Cookie Consent

This site uses cookies for functionality. To see our cookie policy click here.

If you continue to use this site we will assume that you are happy with this.

A question of scheduling philosophy November 1997 Download PDF

Cloud Image

An apparently ideal merger between two US low cost start–ups — Western Pacific and Frontier Airlines — failed in October, precipitating WestPac’s Chapter 11 bankruptcy (losses totalled $35m on $79.5m of revenues in the first half of the year) and causing the resignation of four key board members. The reasons given for the failure of the merger were different corporate cultures, which is usually inevitable, and differences in scheduling philosophy. What does this mean?

In the summer WestPac moved from its original base in Colorado Springs (about 100km from Denver) to Denver International, the super airport opened in 1995, which is dominated by United with competition coming from new entrant Frontier Airlines.

Acquiring Frontier’s Denver position appeared to be the logical way of quickly gaining mass and most importantly building network connectivity. Frontier operates a fleet of a fleet of 13 737s while WestPac’s fleet has built up to 22 737s. Acquiring Frontier would have eliminated a product that was too similar to WestPac’s. Denver may be big enough to support one low cost low frill airline — or even two well financed ones — but two weak competitors would have to fight each other as well as United.

Both Frontier and WestPac operate a hub–and- spoke network. However, WestPac has focused on aircraft utilisation at the expense of preferable arrival and departure times.

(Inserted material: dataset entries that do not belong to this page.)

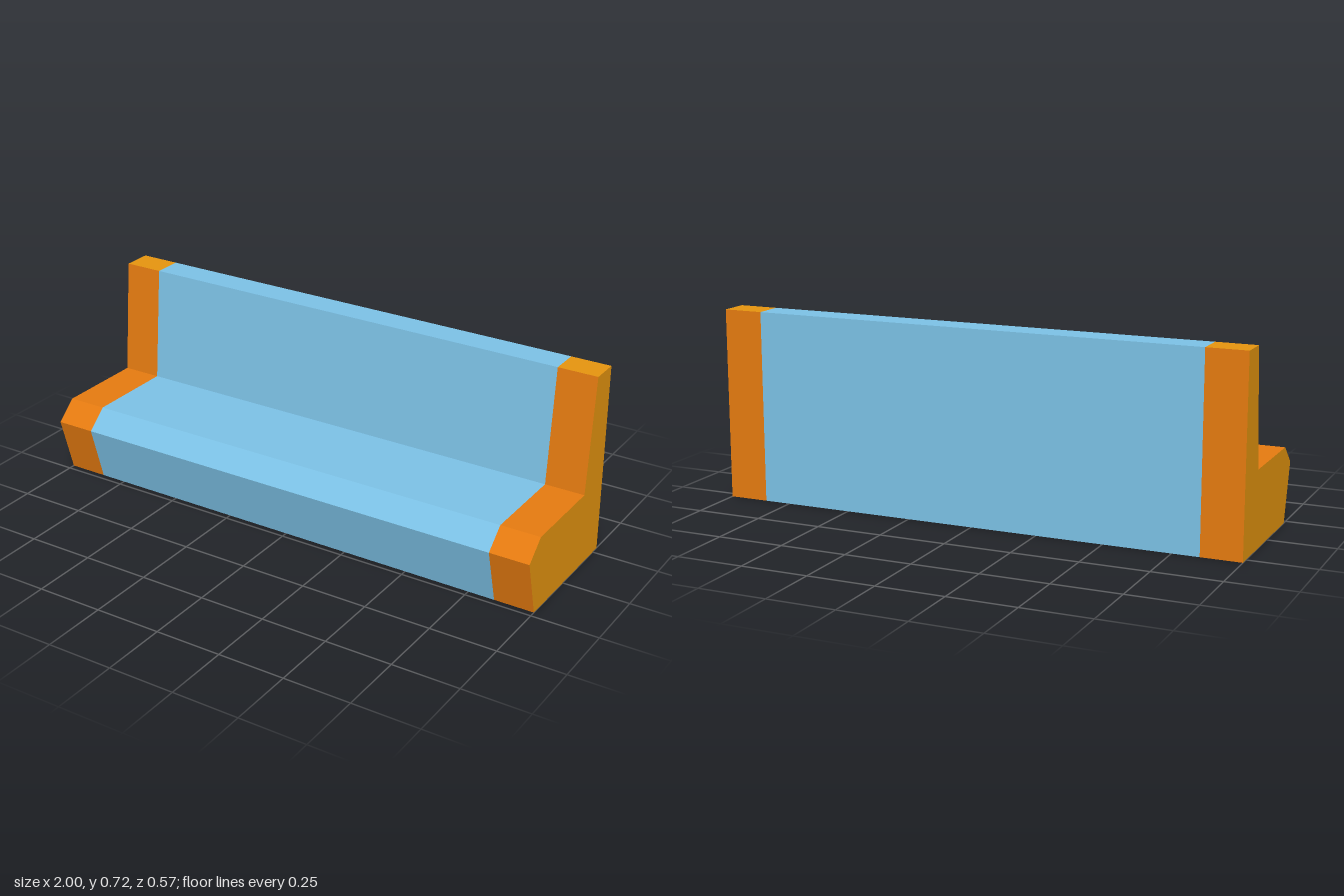
import * as THREE from 'three';

// Bench cross-section as [z, y], running from the back foot round to the back top
const PROFILE = [
  [-0.285, 0], [0.226, 0], [0.285, 0.215], [0.208, 0.284],
  [-0.135, 0.284], [-0.177, 0.717], [-0.285, 0.717],
];
const TOP_EDGE = 5;
const HALF = 1;
const INNER = 0.85;

// Open shell between two x positions, covering the chosen profile edges
function shell(x0, x1, edges) {
  const positions = [];
  for (const i of edges) {
    const [az, ay] = PROFILE[i];
    const [bz, by] = PROFILE[(i + 1) % PROFILE.length];
    positions.push(x0, ay, az, x1, ay, az, x1, by, bz);
    positions.push(x0, ay, az, x1, by, bz, x0, by, bz);
  }
  const geometry = new THREE.BufferGeometry();
  geometry.setAttribute('position', new THREE.Float32BufferAttribute(positions, 3));
  geometry.computeVertexNormals();
  return geometry;
}

// Flat end panel facing outward on the given side
function endPanel(side) {
  const shape = new THREE.Shape(PROFILE.map(([z, y]) => new THREE.Vector2(-side * z, y)));
  return new THREE.ShapeGeometry(shape).rotateY(side * Math.PI / 2).translate(side * HALF, 0, 0);
}

export function createModel() {
  const material = (name, color) => {
    const m = new THREE.MeshStandardMaterial({ color });
    m.name = name;
    return m;
  };
  const blue = material('blue upholstery', 0x7bc0e4);
  const orange = material('orange trim', 0xe47a10);
  const amber = material('amber panel', 0xe4940f);

  const bench = new THREE.Group();
  bench.name = 'bench';
  const add = (parent, name, geometry, mat) => {
    const mesh = new THREE.Mesh(geometry, mat);
    mesh.name = name;
    parent.add(mesh);
  };

  const allEdges = PROFILE.map((_, i) => i);
  const trimEdges = allEdges.filter((i) => i !== TOP_EDGE);

  // Long central seat and backrest
  add(bench, 'seatAndBackrest', shell(-INNER, INNER, allEdges), blue);

  // Mirrored end sections: trim band, top cap and outer panel
  for (const side of [-1, 1]) {
    const end = new THREE.Group();
    end.name = side > 0 ? 'leftEnd' : 'rightEnd';
    const x0 = side > 0 ? INNER : -HALF;
    const x1 = side > 0 ? HALF : -INNER;
    add(end, 'trimBand', shell(x0, x1, trimEdges), orange);
    add(end, 'topCap', shell(x0, x1, [TOP_EDGE]), amber);
    add(end, 'endPanel', endPanel(side), amber);
    bench.add(end);
  }
  return bench;
}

This appears to have been an attempt to prevent an increase in unit costs following the move from Colorado Springs.

This strategy resulted in some peculiar scheduling. For example, WestPac operates a bank of red–eye flights from Denver to the East leaving Denver at 1am and arriving in the eastern US at 6am. Red–eye flights are common from points in California where a 10pm departure results in a 6am arrival on the opposite coast. But Denver’s mid–continent position makes this type of flying unattractive due to the post midnight check–in time.

WestPac also operates a bank of flights from Denver to the west at 11:45pm. These arrive in California between 1–2am, which is unheard of. United operates more than 400 daily flights from Denver with no departures after 10pm.

WestPac may have found a unique time channel to offer some of their flights but with very questionable consumer demand.

Frontier’s position on schedules became clear a few days after the merger was cancelled when it eliminated its red–eye flight from Denver to Boston. Their press release contained a statement, clearly directed at WestPac, indicating they were leaving in place one daily high–demand flight which more closely matched capacity to the consumer demand.

WestPac is now looking for new financing.

Download PDF